Data to process.
---*---
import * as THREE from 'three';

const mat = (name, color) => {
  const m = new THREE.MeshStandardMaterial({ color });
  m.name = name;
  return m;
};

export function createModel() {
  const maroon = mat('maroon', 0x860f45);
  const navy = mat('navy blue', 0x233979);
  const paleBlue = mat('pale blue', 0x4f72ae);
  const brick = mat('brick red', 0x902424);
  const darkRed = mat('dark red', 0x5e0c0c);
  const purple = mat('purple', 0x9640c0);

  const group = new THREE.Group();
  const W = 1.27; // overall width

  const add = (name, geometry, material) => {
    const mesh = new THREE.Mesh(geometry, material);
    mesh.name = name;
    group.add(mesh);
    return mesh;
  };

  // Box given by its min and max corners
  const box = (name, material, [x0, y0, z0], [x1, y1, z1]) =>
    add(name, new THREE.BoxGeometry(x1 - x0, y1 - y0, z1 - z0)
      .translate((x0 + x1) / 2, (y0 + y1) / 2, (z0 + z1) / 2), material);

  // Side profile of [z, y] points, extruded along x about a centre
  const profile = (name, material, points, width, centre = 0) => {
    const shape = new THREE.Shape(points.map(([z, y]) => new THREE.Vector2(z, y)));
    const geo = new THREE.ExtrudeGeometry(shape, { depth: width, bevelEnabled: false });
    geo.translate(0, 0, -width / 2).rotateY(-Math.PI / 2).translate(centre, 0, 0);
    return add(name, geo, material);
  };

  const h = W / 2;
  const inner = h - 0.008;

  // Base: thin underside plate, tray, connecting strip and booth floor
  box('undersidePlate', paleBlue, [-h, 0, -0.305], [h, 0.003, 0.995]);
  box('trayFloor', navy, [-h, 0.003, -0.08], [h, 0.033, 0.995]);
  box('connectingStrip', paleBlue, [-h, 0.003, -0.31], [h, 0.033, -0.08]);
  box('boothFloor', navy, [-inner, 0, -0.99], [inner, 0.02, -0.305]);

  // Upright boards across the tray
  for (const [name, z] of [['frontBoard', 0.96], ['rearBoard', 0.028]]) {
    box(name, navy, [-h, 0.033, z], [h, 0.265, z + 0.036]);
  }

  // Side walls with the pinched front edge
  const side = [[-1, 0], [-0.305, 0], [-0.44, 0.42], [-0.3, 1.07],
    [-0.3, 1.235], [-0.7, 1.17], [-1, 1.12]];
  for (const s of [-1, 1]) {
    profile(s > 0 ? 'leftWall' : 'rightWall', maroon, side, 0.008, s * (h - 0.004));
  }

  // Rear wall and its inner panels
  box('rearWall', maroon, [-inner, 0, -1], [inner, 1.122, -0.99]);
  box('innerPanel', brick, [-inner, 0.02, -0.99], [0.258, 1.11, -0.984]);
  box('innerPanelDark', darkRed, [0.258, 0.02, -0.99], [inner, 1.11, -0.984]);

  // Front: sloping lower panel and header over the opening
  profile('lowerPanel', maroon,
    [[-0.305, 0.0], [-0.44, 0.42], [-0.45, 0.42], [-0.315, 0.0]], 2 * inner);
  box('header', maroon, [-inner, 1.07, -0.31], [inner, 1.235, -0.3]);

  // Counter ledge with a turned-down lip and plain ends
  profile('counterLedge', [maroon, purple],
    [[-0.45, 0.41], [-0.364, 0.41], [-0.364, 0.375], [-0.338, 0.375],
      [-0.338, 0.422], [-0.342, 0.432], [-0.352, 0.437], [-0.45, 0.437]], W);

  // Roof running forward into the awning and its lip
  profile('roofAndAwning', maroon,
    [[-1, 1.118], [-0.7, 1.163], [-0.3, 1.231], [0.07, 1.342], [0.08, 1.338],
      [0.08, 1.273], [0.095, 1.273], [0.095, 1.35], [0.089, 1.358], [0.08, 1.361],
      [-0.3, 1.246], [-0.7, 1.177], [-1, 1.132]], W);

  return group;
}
---*---
Assignment.
Output the entire set of records exactly as shown.

Answer for the task.
import * as THREE from 'three';

const mat = (name, color) => {
  const m = new THREE.MeshStandardMaterial({ color });
  m.name = name;
  return m;
};

export function createModel() {
  const maroon = mat('maroon', 0x860f45);
  const navy = mat('navy blue', 0x233979);
  const paleBlue = mat('pale blue', 0x4f72ae);
  const brick = mat('brick red', 0x902424);
  const darkRed = mat('dark red', 0x5e0c0c);
  const purple = mat('purple', 0x9640c0);

  const group = new THREE.Group();
  const W = 1.27; // overall width

  const add = (name, geometry, material) => {
    const mesh = new THREE.Mesh(geometry, material);
    mesh.name = name;
    group.add(mesh);
    return mesh;
  };

  // Box given by its min and max corners
  const box = (name, material, [x0, y0, z0], [x1, y1, z1]) =>
    add(name, new THREE.BoxGeometry(x1 - x0, y1 - y0, z1 - z0)
      .translate((x0 + x1) / 2, (y0 + y1) / 2, (z0 + z1) / 2), material);

  // Side profile of [z, y] points, extruded along x about a centre
  const profile = (name, material, points, width, centre = 0) => {
    const shape = new THREE.Shape(points.map(([z, y]) => new THREE.Vector2(z, y)));
    const geo = new THREE.ExtrudeGeometry(shape, { depth: width, bevelEnabled: false });
    geo.translate(0, 0, -width / 2).rotateY(-Math.PI / 2).translate(centre, 0, 0);
    return add(name, geo, material);
  };

  const h = W / 2;
  const inner = h - 0.008;

  // Base: thin underside plate, tray, connecting strip and booth floor
  box('undersidePlate', paleBlue, [-h, 0, -0.305], [h, 0.003, 0.995]);
  box('trayFloor', navy, [-h, 0.003, -0.08], [h, 0.033, 0.995]);
  box('connectingStrip', paleBlue, [-h, 0.003, -0.31], [h, 0.033, -0.08]);
  box('boothFloor', navy, [-inner, 0, -0.99], [inner, 0.02, -0.305]);

  // Upright boards across the tray
  for (const [name, z] of [['frontBoard', 0.96], ['rearBoard', 0.028]]) {
    box(name, navy, [-h, 0.033, z], [h, 0.265, z + 0.036]);
  }

  // Side walls with the pinched front edge
  const side = [[-1, 0], [-0.305, 0], [-0.44, 0.42], [-0.3, 1.07],
    [-0.3, 1.235], [-0.7, 1.17], [-1, 1.12]];
  for (const s of [-1, 1]) {
    profile(s > 0 ? 'leftWall' : 'rightWall', maroon, side, 0.008, s * (h - 0.004));
  }

  // Rear wall and its inner panels
  box('rearWall', maroon, [-inner, 0, -1], [inner, 1.122, -0.99]);
  box('innerPanel', brick, [-inner, 0.02, -0.99], [0.258, 1.11, -0.984]);
  box('innerPanelDark', darkRed, [0.258, 0.02, -0.99], [inner, 1.11, -0.984]);

  // Front: sloping lower panel and header over the opening
  profile('lowerPanel', maroon,
    [[-0.305, 0.0], [-0.44, 0.42], [-0.45, 0.42], [-0.315, 0.0]], 2 * inner);
  box('header', maroon, [-inner, 1.07, -0.31], [inner, 1.235, -0.3]);

  // Counter ledge with a turned-down lip and plain ends
  profile('counterLedge', [maroon, purple],
    [[-0.45, 0.41], [-0.364, 0.41], [-0.364, 0.375], [-0.338, 0.375],
      [-0.338, 0.422], [-0.342, 0.432], [-0.352, 0.437], [-0.45, 0.437]], W);

  // Roof running forward into the awning and its lip
  profile('roofAndAwning', maroon,
    [[-1, 1.118], [-0.7, 1.163], [-0.3, 1.231], [0.07, 1.342], [0.08, 1.338],
      [0.08, 1.273], [0.095, 1.273], [0.095, 1.35], [0.089, 1.358], [0.08, 1.361],
      [-0.3, 1.246], [-0.7, 1.177], [-1, 1.132]], W);

  return group;
}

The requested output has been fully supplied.